We discover, as do Ian and Barbara, that Susan and her grandfather the Doctor, are aliens from another world and time, exiled from their own people.

When her grandfather tells Susan that her teachers were following her, she wants them to understand that what she’s saying is true and when she senses her grandfather’s plan she wants to be let go because in her own words ‘they are good and kind people’. However, this is not a Doctor we are used to seeing on screen, it’s this Doctor that decides they are safer taking them away from 1963 akin to the BFG’s reasoning for taking Sophie from the orphanage in Roald Dahl’s classic tale. Fearing that these simple humans won’t be able to keep their mouth shut.  

IAN: You’re treating us like children.
DOCTOR: Am I? The children of my civilisation would be insulted.

With the teachers refusing to believe what we as an audience are now sure to be true, even with Susan’s protests they are swept away into space and time, the now infamous title sequence used to show the passage of time without much other fanfare. Then we cut to the police box on what appears to be an alien world, on a crisp desert landscape, and a foreboding shadow coming forwards stage right.

The adventure certainly doesn’t end there, the beginning of a lifelong adventure has only just begun.

Next time, tune in for part two of this wonderful caper; for the Stone Age, The Doctor’s truer colours, and how important it is to bring your matches with you to meet some hungry cavemen.

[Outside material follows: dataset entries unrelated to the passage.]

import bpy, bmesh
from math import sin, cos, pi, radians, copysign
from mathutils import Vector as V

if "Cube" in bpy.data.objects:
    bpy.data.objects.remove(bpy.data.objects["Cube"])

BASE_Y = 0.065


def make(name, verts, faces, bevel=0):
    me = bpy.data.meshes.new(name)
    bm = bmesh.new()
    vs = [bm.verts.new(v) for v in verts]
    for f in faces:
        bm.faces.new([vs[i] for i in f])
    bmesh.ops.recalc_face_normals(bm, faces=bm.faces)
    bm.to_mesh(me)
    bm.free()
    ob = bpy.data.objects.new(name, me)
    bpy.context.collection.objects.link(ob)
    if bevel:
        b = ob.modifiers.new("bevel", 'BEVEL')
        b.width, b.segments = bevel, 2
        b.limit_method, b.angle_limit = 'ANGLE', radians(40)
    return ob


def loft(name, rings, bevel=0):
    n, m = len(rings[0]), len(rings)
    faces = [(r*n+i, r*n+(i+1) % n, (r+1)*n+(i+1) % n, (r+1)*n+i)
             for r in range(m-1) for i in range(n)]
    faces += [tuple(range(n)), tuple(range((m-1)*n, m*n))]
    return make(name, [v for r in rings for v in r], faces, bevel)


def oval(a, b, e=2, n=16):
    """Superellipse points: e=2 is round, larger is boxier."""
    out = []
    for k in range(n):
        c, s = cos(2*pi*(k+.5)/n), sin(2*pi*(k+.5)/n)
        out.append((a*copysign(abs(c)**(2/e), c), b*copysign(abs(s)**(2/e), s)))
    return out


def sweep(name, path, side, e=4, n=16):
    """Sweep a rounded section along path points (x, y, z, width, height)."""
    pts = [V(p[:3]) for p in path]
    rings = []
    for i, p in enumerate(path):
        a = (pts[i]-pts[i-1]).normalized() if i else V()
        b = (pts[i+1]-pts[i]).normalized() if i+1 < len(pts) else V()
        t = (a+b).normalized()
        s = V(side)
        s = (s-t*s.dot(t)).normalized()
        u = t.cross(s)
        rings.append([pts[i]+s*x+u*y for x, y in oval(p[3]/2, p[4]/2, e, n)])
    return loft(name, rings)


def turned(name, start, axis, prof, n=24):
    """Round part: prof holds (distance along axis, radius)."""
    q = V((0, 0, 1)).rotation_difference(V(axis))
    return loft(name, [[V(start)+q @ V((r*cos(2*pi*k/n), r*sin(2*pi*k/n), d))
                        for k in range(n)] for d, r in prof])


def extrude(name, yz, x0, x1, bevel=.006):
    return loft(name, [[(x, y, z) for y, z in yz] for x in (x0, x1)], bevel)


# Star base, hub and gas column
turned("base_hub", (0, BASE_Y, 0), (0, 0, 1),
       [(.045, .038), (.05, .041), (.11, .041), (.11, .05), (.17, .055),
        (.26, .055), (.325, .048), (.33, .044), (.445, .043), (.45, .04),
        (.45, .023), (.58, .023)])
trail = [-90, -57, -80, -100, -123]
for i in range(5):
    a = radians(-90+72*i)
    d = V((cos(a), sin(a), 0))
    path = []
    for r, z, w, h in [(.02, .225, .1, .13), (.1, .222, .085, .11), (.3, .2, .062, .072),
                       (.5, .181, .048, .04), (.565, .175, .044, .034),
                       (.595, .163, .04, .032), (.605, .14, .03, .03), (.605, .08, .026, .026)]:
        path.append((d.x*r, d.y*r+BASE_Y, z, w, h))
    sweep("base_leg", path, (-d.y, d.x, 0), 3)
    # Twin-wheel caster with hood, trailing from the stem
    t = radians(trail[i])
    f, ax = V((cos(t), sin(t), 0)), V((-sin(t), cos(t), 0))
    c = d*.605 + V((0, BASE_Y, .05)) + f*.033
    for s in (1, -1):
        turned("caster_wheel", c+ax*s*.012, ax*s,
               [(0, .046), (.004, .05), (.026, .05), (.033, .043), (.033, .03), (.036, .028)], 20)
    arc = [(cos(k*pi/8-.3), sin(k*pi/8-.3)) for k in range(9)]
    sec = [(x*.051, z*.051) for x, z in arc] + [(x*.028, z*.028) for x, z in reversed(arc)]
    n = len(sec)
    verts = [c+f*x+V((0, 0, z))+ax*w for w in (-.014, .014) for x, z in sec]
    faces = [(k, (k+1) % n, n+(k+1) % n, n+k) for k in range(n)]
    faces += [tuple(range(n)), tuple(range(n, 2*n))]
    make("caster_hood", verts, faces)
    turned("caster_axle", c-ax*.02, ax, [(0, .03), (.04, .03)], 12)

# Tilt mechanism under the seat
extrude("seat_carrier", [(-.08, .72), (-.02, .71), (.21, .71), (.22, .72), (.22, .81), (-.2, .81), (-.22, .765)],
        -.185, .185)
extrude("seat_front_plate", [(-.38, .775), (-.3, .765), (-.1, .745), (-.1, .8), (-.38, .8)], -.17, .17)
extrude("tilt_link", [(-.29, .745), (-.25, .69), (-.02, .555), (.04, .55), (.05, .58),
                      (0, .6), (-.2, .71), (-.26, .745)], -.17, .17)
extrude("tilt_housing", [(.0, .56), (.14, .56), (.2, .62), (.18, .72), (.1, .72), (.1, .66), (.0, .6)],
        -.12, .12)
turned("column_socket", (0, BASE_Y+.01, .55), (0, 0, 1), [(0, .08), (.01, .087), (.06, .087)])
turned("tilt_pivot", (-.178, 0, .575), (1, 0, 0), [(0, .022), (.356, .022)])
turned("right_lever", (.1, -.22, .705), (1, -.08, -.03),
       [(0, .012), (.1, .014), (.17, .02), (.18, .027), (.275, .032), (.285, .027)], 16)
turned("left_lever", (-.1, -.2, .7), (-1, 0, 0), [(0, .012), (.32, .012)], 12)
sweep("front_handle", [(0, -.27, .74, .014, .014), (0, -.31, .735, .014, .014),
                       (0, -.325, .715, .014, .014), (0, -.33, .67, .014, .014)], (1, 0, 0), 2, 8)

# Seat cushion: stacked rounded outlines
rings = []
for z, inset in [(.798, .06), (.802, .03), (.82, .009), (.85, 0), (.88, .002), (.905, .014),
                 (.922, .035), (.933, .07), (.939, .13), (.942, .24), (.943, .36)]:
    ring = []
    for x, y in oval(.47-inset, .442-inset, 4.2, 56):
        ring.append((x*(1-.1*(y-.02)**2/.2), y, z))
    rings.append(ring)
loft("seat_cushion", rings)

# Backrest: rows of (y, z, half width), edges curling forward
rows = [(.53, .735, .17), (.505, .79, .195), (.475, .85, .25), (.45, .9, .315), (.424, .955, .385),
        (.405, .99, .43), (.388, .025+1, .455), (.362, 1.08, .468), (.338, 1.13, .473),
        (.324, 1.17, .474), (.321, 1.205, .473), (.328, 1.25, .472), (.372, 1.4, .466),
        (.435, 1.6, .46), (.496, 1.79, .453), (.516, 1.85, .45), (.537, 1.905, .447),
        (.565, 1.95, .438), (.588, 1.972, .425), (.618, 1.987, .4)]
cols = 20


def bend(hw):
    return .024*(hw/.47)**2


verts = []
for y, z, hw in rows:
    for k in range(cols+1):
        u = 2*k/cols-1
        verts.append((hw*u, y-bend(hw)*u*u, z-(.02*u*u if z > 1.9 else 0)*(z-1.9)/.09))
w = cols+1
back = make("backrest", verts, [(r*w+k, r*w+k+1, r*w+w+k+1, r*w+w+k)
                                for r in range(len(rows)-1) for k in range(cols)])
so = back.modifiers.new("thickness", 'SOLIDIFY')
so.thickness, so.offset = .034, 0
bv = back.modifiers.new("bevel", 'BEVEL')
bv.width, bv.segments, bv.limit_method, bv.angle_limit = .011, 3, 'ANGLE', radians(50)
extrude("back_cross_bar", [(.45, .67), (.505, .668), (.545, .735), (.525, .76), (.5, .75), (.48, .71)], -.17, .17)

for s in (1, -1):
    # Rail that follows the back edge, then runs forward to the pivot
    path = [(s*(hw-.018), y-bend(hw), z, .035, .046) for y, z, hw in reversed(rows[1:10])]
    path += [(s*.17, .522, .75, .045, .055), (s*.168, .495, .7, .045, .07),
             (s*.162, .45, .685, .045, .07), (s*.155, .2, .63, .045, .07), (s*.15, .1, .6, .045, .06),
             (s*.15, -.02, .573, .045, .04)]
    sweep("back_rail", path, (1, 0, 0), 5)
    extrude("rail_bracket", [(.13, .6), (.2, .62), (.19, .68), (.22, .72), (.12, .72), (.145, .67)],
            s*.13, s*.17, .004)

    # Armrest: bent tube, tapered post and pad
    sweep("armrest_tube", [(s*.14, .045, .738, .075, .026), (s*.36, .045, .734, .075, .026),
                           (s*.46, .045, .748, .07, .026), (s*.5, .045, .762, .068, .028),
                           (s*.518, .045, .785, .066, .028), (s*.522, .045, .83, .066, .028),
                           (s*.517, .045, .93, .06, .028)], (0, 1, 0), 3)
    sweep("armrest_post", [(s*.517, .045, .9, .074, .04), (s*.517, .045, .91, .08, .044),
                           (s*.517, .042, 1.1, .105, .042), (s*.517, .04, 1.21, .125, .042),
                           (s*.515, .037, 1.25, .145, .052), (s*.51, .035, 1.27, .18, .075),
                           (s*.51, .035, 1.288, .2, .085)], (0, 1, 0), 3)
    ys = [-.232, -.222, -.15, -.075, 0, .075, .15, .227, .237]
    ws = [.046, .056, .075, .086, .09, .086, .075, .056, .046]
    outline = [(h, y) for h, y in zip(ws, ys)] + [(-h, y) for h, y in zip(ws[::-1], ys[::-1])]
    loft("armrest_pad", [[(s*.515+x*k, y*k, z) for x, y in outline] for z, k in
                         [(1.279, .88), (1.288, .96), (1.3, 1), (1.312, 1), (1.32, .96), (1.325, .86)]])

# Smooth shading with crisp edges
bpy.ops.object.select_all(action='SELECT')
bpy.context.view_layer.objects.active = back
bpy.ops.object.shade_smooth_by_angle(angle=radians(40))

Also, as a bonus for these articles, I’ll be doing doodles and such like, so here’s my coloured up doodle I drew of Ian and Barbara, during one of my favourite moments before the teachers are snatched away into time and space.